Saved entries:
_ _ _ _ _ _ _
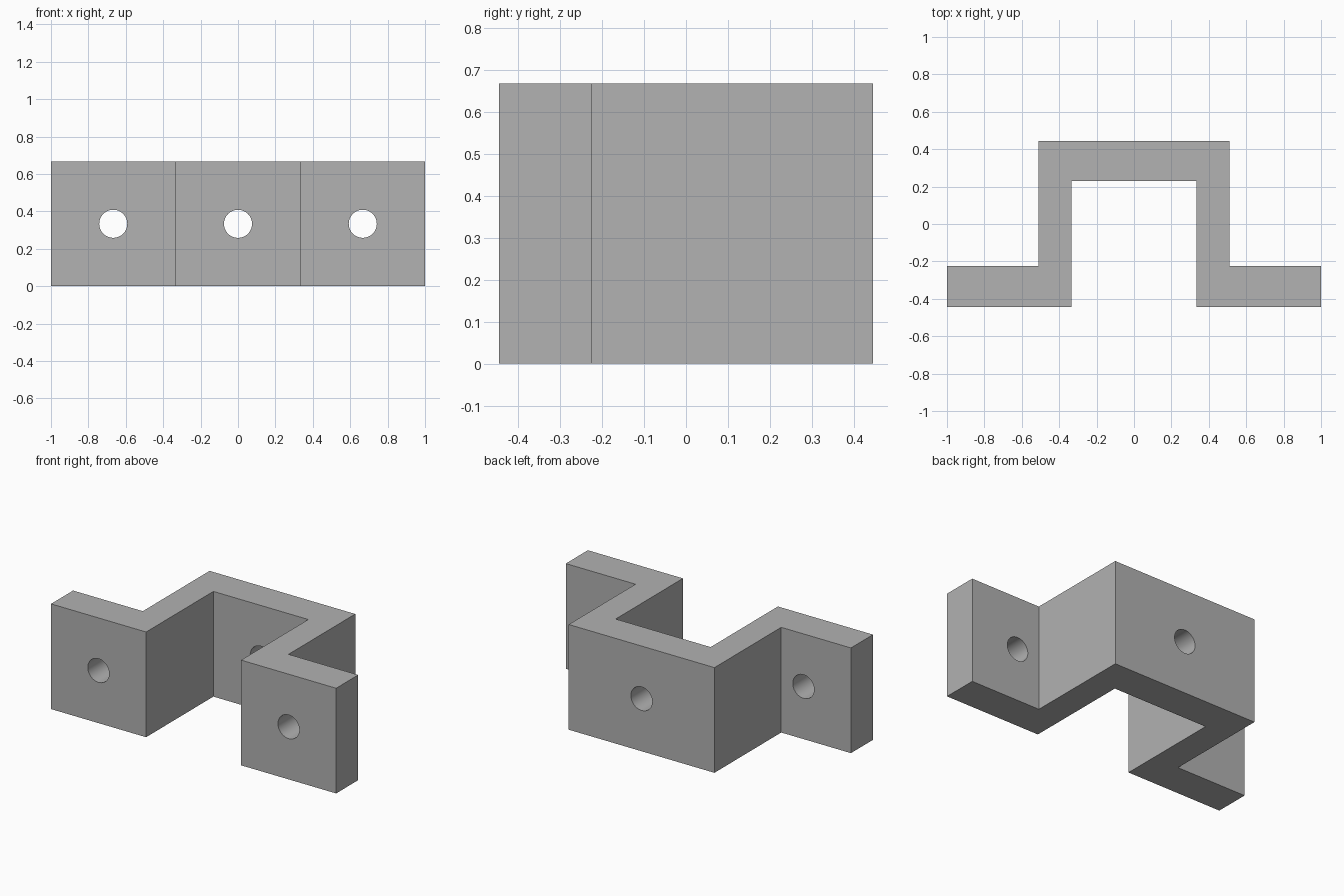
import bpy
import bmesh
import math

HEIGHT = 0.667
HOLE_RADIUS = 0.075

cube = bpy.data.objects.get("Cube")
if cube:
    bpy.data.objects.remove(cube, do_unlink=True)

grey = bpy.data.materials.new("plain grey")
grey.use_nodes = True
colour = (0.445, 0.445, 0.445, 1)
grey.diffuse_color = colour
grey.node_tree.nodes["Principled BSDF"].inputs["Base Color"].default_value = colour

# Hat-shaped bracket: half profile mirrored across x, then extruded upwards
half = [(0.333, 0.229), (0.333, -0.445), (1, -0.445),
        (1, -0.224), (0.511, -0.224), (0.511, 0.445)]
profile = half + [(-x, y) for x, y in reversed(half)]

bm = bmesh.new()
base = bm.faces.new([bm.verts.new((x, y, 0)) for x, y in profile])
top = bmesh.ops.extrude_face_region(bm, geom=[base])["geom"]
bmesh.ops.translate(bm, vec=(0, 0, HEIGHT),
                    verts=[v for v in top if isinstance(v, bmesh.types.BMVert)])
bmesh.ops.recalc_face_normals(bm, faces=bm.faces)
mesh = bpy.data.meshes.new("bracket")
bm.to_mesh(mesh)
bm.free()
mesh.materials.append(grey)
bracket = bpy.data.objects.new("bracket", mesh)
bpy.context.collection.objects.link(bracket)

# Bolt holes: one through the centre and one through each flange
for name, x, y in (("left", 0.667, -0.335), ("centre", 0, 0.337), ("right", -0.667, -0.335)):
    bpy.ops.mesh.primitive_cylinder_add(vertices=48, radius=HOLE_RADIUS, depth=0.4,
                                        location=(x, y, HEIGHT / 2),
                                        rotation=(math.pi / 2, 0, 0))
    cutter = bpy.context.object
    cutter.name = name + "_hole_cutter"
    cutter.data.materials.append(grey)
    cut = bracket.modifiers.new(name + "_hole", "BOOLEAN")
    cut.operation = "DIFFERENCE"
    cut.solver = "EXACT"
    cut.object = cutter
    bpy.ops.object.select_all(action="DESELECT")
    bracket.select_set(True)
    bpy.context.view_layer.objects.active = bracket
    bpy.ops.object.modifier_apply(modifier=cut.name)
    bpy.data.objects.remove(cutter, do_unlink=True)

# Smooth hole walls, crisp bracket edges
bpy.ops.object.shade_smooth_by_angle(angle=math.radians(30))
_ _ _ _ _ _ _
**Exercise goal:** Output the data verbatim, images excluded.

**Exercise result:**
import bpy
import bmesh
import math

HEIGHT = 0.667
HOLE_RADIUS = 0.075

cube = bpy.data.objects.get("Cube")
if cube:
    bpy.data.objects.remove(cube, do_unlink=True)

grey = bpy.data.materials.new("plain grey")
grey.use_nodes = True
colour = (0.445, 0.445, 0.445, 1)
grey.diffuse_color = colour
grey.node_tree.nodes["Principled BSDF"].inputs["Base Color"].default_value = colour

# Hat-shaped bracket: half profile mirrored across x, then extruded upwards
half = [(0.333, 0.229), (0.333, -0.445), (1, -0.445),
        (1, -0.224), (0.511, -0.224), (0.511, 0.445)]
profile = half + [(-x, y) for x, y in reversed(half)]

bm = bmesh.new()
base = bm.faces.new([bm.verts.new((x, y, 0)) for x, y in profile])
top = bmesh.ops.extrude_face_region(bm, geom=[base])["geom"]
bmesh.ops.translate(bm, vec=(0, 0, HEIGHT),
                    verts=[v for v in top if isinstance(v, bmesh.types.BMVert)])
bmesh.ops.recalc_face_normals(bm, faces=bm.faces)
mesh = bpy.data.meshes.new("bracket")
bm.to_mesh(mesh)
bm.free()
mesh.materials.append(grey)
bracket = bpy.data.objects.new("bracket", mesh)
bpy.context.collection.objects.link(bracket)

# Bolt holes: one through the centre and one through each flange
for name, x, y in (("left", 0.667, -0.335), ("centre", 0, 0.337), ("right", -0.667, -0.335)):
    bpy.ops.mesh.primitive_cylinder_add(vertices=48, radius=HOLE_RADIUS, depth=0.4,
                                        location=(x, y, HEIGHT / 2),
                                        rotation=(math.pi / 2, 0, 0))
    cutter = bpy.context.object
    cutter.name = name + "_hole_cutter"
    cutter.data.materials.append(grey)
    cut = bracket.modifiers.new(name + "_hole", "BOOLEAN")
    cut.operation = "DIFFERENCE"
    cut.solver = "EXACT"
    cut.object = cutter
    bpy.ops.object.select_all(action="DESELECT")
    bracket.select_set(True)
    bpy.context.view_layer.objects.active = bracket
    bpy.ops.object.modifier_apply(modifier=cut.name)
    bpy.data.objects.remove(cutter, do_unlink=True)

# Smooth hole walls, crisp bracket edges
bpy.ops.object.shade_smooth_by_angle(angle=math.radians(30))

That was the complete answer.